The water duration continues to be crazy high. I let it run expecting it to throttle back but it appears the same. I also noticed that the water times do not fluctuate much based on weather, though it does do a good job of forecasting rain. My expectation of Rachio was to take a baseline watering amount, then vary it based on predicted weather.
Looks like you might have changed root depth a tad, and crop coefficient, but neither are changed enough to worry about…
Are you confident in the catch cup test you did? Do you know what type of sprinkler heads/nozzles you have? 1" per hour seems pretty low if they are a fixed spray head, extremely low if they are a variable arc spray head…
It is daily. I re-ran the test with 3 containers for 30 minutes. There was on average 1" of water, which would be a nice round 2 inches per hour. I am wondering how .5" got in system? I thought I put in 1.5 maybe it was a typo, but i noticed my otehr lawns are also off, but not that far. I also used a different container one that is about 2" high… first one was about 4.5" high. Thinking the extra height block some water from entering on the first test.
Thanks for your help I will update the zones to the correct Inch per hour value of 2, then see how that helps.
It is how efficiently the water from the sprinkler gets to the ground, so uniformity plays a big part. Usually when you do your catch cup test, there are some calculators online that can give you that figure.
Most Catch Cup manufactures & tables recommend closer to 12 cups.
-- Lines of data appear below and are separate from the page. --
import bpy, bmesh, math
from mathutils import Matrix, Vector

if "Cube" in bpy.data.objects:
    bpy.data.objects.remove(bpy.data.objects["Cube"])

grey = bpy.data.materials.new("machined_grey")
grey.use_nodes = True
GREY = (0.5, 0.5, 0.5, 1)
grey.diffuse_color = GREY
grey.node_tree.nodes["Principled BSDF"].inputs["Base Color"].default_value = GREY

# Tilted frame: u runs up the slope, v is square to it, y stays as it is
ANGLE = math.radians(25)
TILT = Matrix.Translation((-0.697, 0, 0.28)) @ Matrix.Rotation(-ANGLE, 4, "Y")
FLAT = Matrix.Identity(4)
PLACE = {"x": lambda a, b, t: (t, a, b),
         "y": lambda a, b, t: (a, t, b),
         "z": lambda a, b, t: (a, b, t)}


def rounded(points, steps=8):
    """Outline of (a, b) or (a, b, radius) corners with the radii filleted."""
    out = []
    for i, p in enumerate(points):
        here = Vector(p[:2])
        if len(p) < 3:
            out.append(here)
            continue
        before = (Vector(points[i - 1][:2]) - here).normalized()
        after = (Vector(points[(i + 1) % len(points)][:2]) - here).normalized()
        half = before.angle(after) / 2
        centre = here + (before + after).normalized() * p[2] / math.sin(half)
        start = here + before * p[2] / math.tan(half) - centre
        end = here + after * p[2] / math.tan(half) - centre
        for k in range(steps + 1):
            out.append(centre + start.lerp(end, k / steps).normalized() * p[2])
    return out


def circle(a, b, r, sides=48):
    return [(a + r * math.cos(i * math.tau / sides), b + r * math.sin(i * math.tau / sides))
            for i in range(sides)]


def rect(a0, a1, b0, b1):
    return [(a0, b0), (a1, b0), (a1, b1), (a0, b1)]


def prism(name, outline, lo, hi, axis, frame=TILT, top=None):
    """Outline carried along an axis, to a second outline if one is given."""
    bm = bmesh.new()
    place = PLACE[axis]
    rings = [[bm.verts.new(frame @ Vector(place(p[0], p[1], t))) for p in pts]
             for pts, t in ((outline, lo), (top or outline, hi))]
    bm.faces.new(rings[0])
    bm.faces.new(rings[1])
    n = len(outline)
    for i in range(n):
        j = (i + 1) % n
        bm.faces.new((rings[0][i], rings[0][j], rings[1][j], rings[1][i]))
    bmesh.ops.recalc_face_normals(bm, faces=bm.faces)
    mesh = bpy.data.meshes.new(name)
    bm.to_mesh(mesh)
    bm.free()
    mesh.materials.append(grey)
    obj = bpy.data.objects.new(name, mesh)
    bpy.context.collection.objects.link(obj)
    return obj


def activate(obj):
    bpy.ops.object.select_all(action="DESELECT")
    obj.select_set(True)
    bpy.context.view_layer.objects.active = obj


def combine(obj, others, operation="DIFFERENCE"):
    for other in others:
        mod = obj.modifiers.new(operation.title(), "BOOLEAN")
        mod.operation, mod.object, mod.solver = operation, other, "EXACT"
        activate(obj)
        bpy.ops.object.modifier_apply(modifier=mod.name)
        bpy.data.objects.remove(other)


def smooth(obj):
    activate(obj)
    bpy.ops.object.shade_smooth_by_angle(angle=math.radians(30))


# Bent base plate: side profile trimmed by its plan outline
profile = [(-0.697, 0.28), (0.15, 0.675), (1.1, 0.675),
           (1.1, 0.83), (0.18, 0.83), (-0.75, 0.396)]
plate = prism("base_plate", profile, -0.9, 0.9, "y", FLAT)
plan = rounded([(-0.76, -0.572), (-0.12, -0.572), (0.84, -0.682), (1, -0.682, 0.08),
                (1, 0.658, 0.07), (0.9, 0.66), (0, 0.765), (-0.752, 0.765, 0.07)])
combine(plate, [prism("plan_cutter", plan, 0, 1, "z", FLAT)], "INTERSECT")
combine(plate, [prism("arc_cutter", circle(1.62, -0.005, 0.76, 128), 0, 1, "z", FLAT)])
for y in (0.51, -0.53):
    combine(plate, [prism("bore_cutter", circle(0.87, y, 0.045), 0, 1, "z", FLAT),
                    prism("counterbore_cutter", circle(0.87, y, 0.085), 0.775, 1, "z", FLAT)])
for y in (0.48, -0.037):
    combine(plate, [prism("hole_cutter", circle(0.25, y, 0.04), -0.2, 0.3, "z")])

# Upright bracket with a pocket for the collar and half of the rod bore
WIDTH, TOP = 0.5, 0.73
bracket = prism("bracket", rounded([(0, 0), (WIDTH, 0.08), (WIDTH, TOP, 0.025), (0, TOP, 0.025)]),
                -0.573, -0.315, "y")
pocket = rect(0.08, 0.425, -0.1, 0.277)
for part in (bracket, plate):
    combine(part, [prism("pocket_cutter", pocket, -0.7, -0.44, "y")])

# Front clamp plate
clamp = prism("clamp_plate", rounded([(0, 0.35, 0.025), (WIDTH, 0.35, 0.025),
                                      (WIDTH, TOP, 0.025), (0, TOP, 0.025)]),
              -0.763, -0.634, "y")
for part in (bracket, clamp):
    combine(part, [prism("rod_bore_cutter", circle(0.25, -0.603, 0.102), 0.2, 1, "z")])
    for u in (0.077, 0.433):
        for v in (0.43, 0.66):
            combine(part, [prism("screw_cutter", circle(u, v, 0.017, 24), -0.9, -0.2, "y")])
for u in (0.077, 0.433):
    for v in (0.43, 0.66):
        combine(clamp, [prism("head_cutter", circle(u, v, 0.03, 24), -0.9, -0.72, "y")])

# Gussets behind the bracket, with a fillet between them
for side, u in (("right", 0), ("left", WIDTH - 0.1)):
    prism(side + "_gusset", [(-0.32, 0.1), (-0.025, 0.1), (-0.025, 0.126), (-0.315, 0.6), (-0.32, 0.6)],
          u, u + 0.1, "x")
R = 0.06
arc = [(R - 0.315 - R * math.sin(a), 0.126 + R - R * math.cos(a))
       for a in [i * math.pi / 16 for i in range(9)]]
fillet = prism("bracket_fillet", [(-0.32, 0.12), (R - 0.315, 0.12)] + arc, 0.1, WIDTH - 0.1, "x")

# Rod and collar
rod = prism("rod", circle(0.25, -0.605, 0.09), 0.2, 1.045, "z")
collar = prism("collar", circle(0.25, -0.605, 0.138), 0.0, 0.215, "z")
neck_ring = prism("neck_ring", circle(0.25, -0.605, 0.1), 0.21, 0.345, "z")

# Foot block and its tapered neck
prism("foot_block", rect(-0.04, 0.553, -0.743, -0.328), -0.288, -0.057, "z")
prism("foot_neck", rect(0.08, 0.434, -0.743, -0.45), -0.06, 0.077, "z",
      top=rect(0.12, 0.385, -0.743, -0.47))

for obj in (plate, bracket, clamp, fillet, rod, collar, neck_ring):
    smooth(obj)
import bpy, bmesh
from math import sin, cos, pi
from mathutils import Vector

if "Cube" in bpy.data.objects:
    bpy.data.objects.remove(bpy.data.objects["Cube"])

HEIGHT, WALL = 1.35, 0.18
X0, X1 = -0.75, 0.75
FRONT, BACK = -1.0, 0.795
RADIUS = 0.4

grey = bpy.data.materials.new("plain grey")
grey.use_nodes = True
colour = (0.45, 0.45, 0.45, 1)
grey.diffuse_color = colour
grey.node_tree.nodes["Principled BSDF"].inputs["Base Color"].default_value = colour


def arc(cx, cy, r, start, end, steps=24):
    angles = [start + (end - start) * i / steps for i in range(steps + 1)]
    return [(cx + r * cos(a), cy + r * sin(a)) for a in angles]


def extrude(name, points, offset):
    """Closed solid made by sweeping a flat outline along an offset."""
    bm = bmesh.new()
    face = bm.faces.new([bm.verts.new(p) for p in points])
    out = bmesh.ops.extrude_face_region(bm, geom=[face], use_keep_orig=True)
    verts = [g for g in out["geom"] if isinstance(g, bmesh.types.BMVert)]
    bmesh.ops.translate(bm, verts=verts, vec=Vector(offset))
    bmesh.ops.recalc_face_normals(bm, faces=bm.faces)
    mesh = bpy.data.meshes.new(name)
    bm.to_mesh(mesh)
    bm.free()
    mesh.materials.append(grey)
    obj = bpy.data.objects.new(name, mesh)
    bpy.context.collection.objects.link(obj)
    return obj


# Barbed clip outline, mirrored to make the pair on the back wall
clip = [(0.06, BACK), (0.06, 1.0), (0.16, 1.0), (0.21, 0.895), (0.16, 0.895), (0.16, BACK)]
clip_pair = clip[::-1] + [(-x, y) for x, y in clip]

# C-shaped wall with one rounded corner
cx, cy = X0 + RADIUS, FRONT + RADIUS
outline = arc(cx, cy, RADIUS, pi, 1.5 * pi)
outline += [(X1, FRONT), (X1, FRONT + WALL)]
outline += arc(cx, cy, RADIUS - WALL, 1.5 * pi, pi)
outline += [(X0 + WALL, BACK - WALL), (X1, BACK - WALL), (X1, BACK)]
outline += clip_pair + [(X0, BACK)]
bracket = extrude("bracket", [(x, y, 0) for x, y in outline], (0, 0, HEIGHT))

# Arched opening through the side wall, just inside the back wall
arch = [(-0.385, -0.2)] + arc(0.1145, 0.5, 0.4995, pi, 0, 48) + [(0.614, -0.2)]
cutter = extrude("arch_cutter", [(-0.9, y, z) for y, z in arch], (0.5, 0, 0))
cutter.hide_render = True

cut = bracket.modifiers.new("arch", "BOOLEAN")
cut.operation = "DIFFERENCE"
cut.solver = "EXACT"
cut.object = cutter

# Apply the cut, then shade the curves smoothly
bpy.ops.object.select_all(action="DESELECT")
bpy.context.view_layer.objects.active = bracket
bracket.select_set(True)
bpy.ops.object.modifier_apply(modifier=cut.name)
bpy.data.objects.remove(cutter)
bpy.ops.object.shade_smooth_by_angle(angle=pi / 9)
Depending on the area, I don’t think even that is enough. It is SOOOO very critical exactly where you put them as well as how many. Not everyone agrees with me, but I think a better method is measuring water use in gallons per minute, and area watered in square feet, and calculating a proper value. It’s not accurate for any given location, but is guaranteed accurate for the zone, if it can be measured.
Height shouldn’t matter. Location does. It’s like real estate: Location, location, location. Oh, and quantity.
Well, changing it from 0.5 to 2 will water one-fourth as long. Maybe that’s good, I can’t say. I’d be a bit afraid of it, as I think 8 minutes per zone every other day sounds very low.
As tmcgahey said, it’s a measure of how evenly the zone is watered, usually has the definition of Efficiency = (Average Value of Lowest 25% of Cups) / (Average Value of 100% of the Cups). Then Rachio uses a complex formula of 1 / (0.4 + 0.6 x Eff) to increase the watering time. 100% would not increase watering time at all beyond the theoretical value. 50% would increase it by 43%. Unless you have obviously wet or dry spots in your zone (in which case you should try to fix them, not waste water), I’d just go with an average efficiency, and concentrate on getting the flow right.
Thanks for your help. I reset the zones based on a new cup test. Deleted the old schedule, created a new one and duration now is in the 20 - 25 minute mark for all lawns. That is in line with what I was expecting.
I have struggled with the period between waterings was too short. During early spring and late fall shoulder seasons, I just really need it to water once a week (or every 10 days) but it was constantly determined to fully water every 3-4 days because it thought the ground was dry when that was not the case. The watering duration was in the ball park but the frequency was way too often. When I looked at the water level of each zone, it showed evaporation was occurring much faster than actual (20-25% per day in mild conditions), which was prompting it to run more often. I drastically lowered my crop coefficient from the suggested 65% for warm season turf to 40% and that seems to be much more in the ballpark of actual evaporation. Adjusting crop coefficient only messes with the evaporation rate of the soil (lower coefficent percentage will reduce the amount of calculated daily evaporated water, resulting in reduced watering frequency or in other words help increase the number of days between watering).
All other advanced settings have a cause/effect relationship (ex. lowering available water capacity will result in more frequent watering but shorter runtime for that zone) but crop coefficient is the only setting that helps adjust the watering frequency without affecting the amount it waters between cycles.
The 40% Crop Coefficient is what appears to have fixed my situation with the system running too much in shoulder seasons, but it is too early to tell if this is going to work for summer weather, so dont take my word as gospel. I probably will move it to 45% eventually but so far it has solved my “watering too frequent” issue. It actually rained 4 inches the past few days and I show that the system does not want to run for around 10 days which is about right for clay soil in 60-80 degree days with 40-60% humidity.
To be clear to the OP, dont go jumping to 40%, but if you are thinking you are in the same boat as me, try lowering your Crop Coefficient by 10% increments as outlined in the doc I sent and see if that helps spread out the watering frequency…